◆ **Data extracted from a collection**:
══════

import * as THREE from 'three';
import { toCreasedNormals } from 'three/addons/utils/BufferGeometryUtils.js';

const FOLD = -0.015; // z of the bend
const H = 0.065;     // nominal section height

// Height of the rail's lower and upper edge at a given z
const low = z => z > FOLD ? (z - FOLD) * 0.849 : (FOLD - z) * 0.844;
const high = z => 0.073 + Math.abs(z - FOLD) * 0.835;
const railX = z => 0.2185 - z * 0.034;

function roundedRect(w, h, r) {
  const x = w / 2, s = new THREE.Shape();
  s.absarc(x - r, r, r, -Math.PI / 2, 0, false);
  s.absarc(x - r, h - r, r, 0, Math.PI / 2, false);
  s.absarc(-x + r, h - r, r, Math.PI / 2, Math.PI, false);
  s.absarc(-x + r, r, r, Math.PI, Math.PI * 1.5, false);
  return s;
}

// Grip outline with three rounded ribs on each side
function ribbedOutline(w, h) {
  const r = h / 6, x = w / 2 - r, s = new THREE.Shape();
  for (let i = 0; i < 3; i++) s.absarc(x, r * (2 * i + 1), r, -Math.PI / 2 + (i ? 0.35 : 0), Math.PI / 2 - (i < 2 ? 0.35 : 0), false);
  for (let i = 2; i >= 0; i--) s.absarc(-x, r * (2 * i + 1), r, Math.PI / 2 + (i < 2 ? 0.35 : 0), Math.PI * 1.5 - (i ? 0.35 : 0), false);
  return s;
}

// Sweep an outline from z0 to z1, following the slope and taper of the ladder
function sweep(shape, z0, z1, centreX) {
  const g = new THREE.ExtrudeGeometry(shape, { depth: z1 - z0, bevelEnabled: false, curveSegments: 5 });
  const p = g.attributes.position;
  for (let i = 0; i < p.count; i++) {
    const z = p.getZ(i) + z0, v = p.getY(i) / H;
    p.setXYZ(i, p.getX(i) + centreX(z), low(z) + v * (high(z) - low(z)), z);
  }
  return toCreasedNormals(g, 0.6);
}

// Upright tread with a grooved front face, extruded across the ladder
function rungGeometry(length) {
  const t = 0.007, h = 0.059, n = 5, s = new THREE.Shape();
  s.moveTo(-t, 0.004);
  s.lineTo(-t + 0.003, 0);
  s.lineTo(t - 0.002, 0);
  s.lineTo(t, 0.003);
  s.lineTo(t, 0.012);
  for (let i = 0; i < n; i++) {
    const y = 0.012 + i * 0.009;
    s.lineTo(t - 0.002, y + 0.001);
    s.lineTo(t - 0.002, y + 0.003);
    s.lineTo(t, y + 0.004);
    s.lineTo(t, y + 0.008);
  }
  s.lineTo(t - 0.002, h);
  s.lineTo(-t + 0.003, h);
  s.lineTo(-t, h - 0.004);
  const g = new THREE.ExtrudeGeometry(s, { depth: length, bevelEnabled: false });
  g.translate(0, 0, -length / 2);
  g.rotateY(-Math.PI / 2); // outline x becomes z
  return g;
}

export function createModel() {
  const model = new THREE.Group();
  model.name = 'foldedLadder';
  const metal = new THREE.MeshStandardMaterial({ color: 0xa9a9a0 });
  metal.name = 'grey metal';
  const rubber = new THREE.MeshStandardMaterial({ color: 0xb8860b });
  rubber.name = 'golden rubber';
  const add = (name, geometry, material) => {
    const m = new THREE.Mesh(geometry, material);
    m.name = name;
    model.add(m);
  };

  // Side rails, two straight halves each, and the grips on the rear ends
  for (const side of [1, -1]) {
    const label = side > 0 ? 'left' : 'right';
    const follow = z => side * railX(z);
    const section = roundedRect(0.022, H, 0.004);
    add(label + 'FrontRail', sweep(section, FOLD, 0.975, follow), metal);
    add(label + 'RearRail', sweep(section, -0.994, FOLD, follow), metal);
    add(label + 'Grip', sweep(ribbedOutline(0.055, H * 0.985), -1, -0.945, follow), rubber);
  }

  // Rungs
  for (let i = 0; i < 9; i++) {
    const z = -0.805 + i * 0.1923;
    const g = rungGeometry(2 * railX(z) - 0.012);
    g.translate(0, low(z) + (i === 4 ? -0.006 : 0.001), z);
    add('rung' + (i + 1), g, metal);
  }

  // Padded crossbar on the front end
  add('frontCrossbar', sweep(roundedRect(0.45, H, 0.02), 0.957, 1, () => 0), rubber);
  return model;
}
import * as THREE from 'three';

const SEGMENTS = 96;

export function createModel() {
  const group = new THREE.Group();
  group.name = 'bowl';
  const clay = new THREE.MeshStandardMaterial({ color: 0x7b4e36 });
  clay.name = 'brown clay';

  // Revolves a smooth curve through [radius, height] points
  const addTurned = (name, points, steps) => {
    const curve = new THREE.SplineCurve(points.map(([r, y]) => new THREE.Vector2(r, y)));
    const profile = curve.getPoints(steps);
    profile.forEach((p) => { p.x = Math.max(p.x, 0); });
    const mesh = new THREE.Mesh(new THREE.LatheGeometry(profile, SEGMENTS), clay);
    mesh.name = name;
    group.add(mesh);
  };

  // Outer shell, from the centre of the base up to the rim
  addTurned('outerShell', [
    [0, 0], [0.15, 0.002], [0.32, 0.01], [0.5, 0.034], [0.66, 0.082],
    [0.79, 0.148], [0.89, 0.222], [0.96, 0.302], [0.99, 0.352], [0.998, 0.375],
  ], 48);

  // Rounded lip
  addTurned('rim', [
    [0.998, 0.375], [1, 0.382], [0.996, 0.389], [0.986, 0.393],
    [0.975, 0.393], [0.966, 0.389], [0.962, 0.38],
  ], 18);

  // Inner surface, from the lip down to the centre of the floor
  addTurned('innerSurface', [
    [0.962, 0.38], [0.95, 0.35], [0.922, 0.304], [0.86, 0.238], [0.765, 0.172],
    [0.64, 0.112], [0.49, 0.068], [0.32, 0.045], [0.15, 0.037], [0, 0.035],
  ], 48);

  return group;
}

══════

◆ **Required action**:
What is needed is a full, exact copy of the records.

◆ **Answer below**:
import * as THREE from 'three';
import { toCreasedNormals } from 'three/addons/utils/BufferGeometryUtils.js';

const FOLD = -0.015; // z of the bend
const H = 0.065;     // nominal section height

// Height of the rail's lower and upper edge at a given z
const low = z => z > FOLD ? (z - FOLD) * 0.849 : (FOLD - z) * 0.844;
const high = z => 0.073 + Math.abs(z - FOLD) * 0.835;
const railX = z => 0.2185 - z * 0.034;

function roundedRect(w, h, r) {
  const x = w / 2, s = new THREE.Shape();
  s.absarc(x - r, r, r, -Math.PI / 2, 0, false);
  s.absarc(x - r, h - r, r, 0, Math.PI / 2, false);
  s.absarc(-x + r, h - r, r, Math.PI / 2, Math.PI, false);
  s.absarc(-x + r, r, r, Math.PI, Math.PI * 1.5, false);
  return s;
}

// Grip outline with three rounded ribs on each side
function ribbedOutline(w, h) {
  const r = h / 6, x = w / 2 - r, s = new THREE.Shape();
  for (let i = 0; i < 3; i++) s.absarc(x, r * (2 * i + 1), r, -Math.PI / 2 + (i ? 0.35 : 0), Math.PI / 2 - (i < 2 ? 0.35 : 0), false);
  for (let i = 2; i >= 0; i--) s.absarc(-x, r * (2 * i + 1), r, Math.PI / 2 + (i < 2 ? 0.35 : 0), Math.PI * 1.5 - (i ? 0.35 : 0), false);
  return s;
}

// Sweep an outline from z0 to z1, following the slope and taper of the ladder
function sweep(shape, z0, z1, centreX) {
  const g = new THREE.ExtrudeGeometry(shape, { depth: z1 - z0, bevelEnabled: false, curveSegments: 5 });
  const p = g.attributes.position;
  for (let i = 0; i < p.count; i++) {
    const z = p.getZ(i) + z0, v = p.getY(i) / H;
    p.setXYZ(i, p.getX(i) + centreX(z), low(z) + v * (high(z) - low(z)), z);
  }
  return toCreasedNormals(g, 0.6);
}

// Upright tread with a grooved front face, extruded across the ladder
function rungGeometry(length) {
  const t = 0.007, h = 0.059, n = 5, s = new THREE.Shape();
  s.moveTo(-t, 0.004);
  s.lineTo(-t + 0.003, 0);
  s.lineTo(t - 0.002, 0);
  s.lineTo(t, 0.003);
  s.lineTo(t, 0.012);
  for (let i = 0; i < n; i++) {
    const y = 0.012 + i * 0.009;
    s.lineTo(t - 0.002, y + 0.001);
    s.lineTo(t - 0.002, y + 0.003);
    s.lineTo(t, y + 0.004);
    s.lineTo(t, y + 0.008);
  }
  s.lineTo(t - 0.002, h);
  s.lineTo(-t + 0.003, h);
  s.lineTo(-t, h - 0.004);
  const g = new THREE.ExtrudeGeometry(s, { depth: length, bevelEnabled: false });
  g.translate(0, 0, -length / 2);
  g.rotateY(-Math.PI / 2); // outline x becomes z
  return g;
}

export function createModel() {
  const model = new THREE.Group();
  model.name = 'foldedLadder';
  const metal = new THREE.MeshStandardMaterial({ color: 0xa9a9a0 });
  metal.name = 'grey metal';
  const rubber = new THREE.MeshStandardMaterial({ color: 0xb8860b });
  rubber.name = 'golden rubber';
  const add = (name, geometry, material) => {
    const m = new THREE.Mesh(geometry, material);
    m.name = name;
    model.add(m);
  };

  // Side rails, two straight halves each, and the grips on the rear ends
  for (const side of [1, -1]) {
    const label = side > 0 ? 'left' : 'right';
    const follow = z => side * railX(z);
    const section = roundedRect(0.022, H, 0.004);
    add(label + 'FrontRail', sweep(section, FOLD, 0.975, follow), metal);
    add(label + 'RearRail', sweep(section, -0.994, FOLD, follow), metal);
    add(label + 'Grip', sweep(ribbedOutline(0.055, H * 0.985), -1, -0.945, follow), rubber);
  }

  // Rungs
  for (let i = 0; i < 9; i++) {
    const z = -0.805 + i * 0.1923;
    const g = rungGeometry(2 * railX(z) - 0.012);
    g.translate(0, low(z) + (i === 4 ? -0.006 : 0.001), z);
    add('rung' + (i + 1), g, metal);
  }

  // Padded crossbar on the front end
  add('frontCrossbar', sweep(roundedRect(0.45, H, 0.02), 0.957, 1, () => 0), rubber);
  return model;
}
import * as THREE from 'three';

const SEGMENTS = 96;

export function createModel() {
  const group = new THREE.Group();
  group.name = 'bowl';
  const clay = new THREE.MeshStandardMaterial({ color: 0x7b4e36 });
  clay.name = 'brown clay';

  // Revolves a smooth curve through [radius, height] points
  const addTurned = (name, points, steps) => {
    const curve = new THREE.SplineCurve(points.map(([r, y]) => new THREE.Vector2(r, y)));
    const profile = curve.getPoints(steps);
    profile.forEach((p) => { p.x = Math.max(p.x, 0); });
    const mesh = new THREE.Mesh(new THREE.LatheGeometry(profile, SEGMENTS), clay);
    mesh.name = name;
    group.add(mesh);
  };

  // Outer shell, from the centre of the base up to the rim
  addTurned('outerShell', [
    [0, 0], [0.15, 0.002], [0.32, 0.01], [0.5, 0.034], [0.66, 0.082],
    [0.79, 0.148], [0.89, 0.222], [0.96, 0.302], [0.99, 0.352], [0.998, 0.375],
  ], 48);

  // Rounded lip
  addTurned('rim', [
    [0.998, 0.375], [1, 0.382], [0.996, 0.389], [0.986, 0.393],
    [0.975, 0.393], [0.966, 0.389], [0.962, 0.38],
  ], 18);

  // Inner surface, from the lip down to the centre of the floor
  addTurned('innerSurface', [
    [0.962, 0.38], [0.95, 0.35], [0.922, 0.304], [0.86, 0.238], [0.765, 0.172],
    [0.64, 0.112], [0.49, 0.068], [0.32, 0.045], [0.15, 0.037], [0, 0.035],
  ], 48);

  return group;
}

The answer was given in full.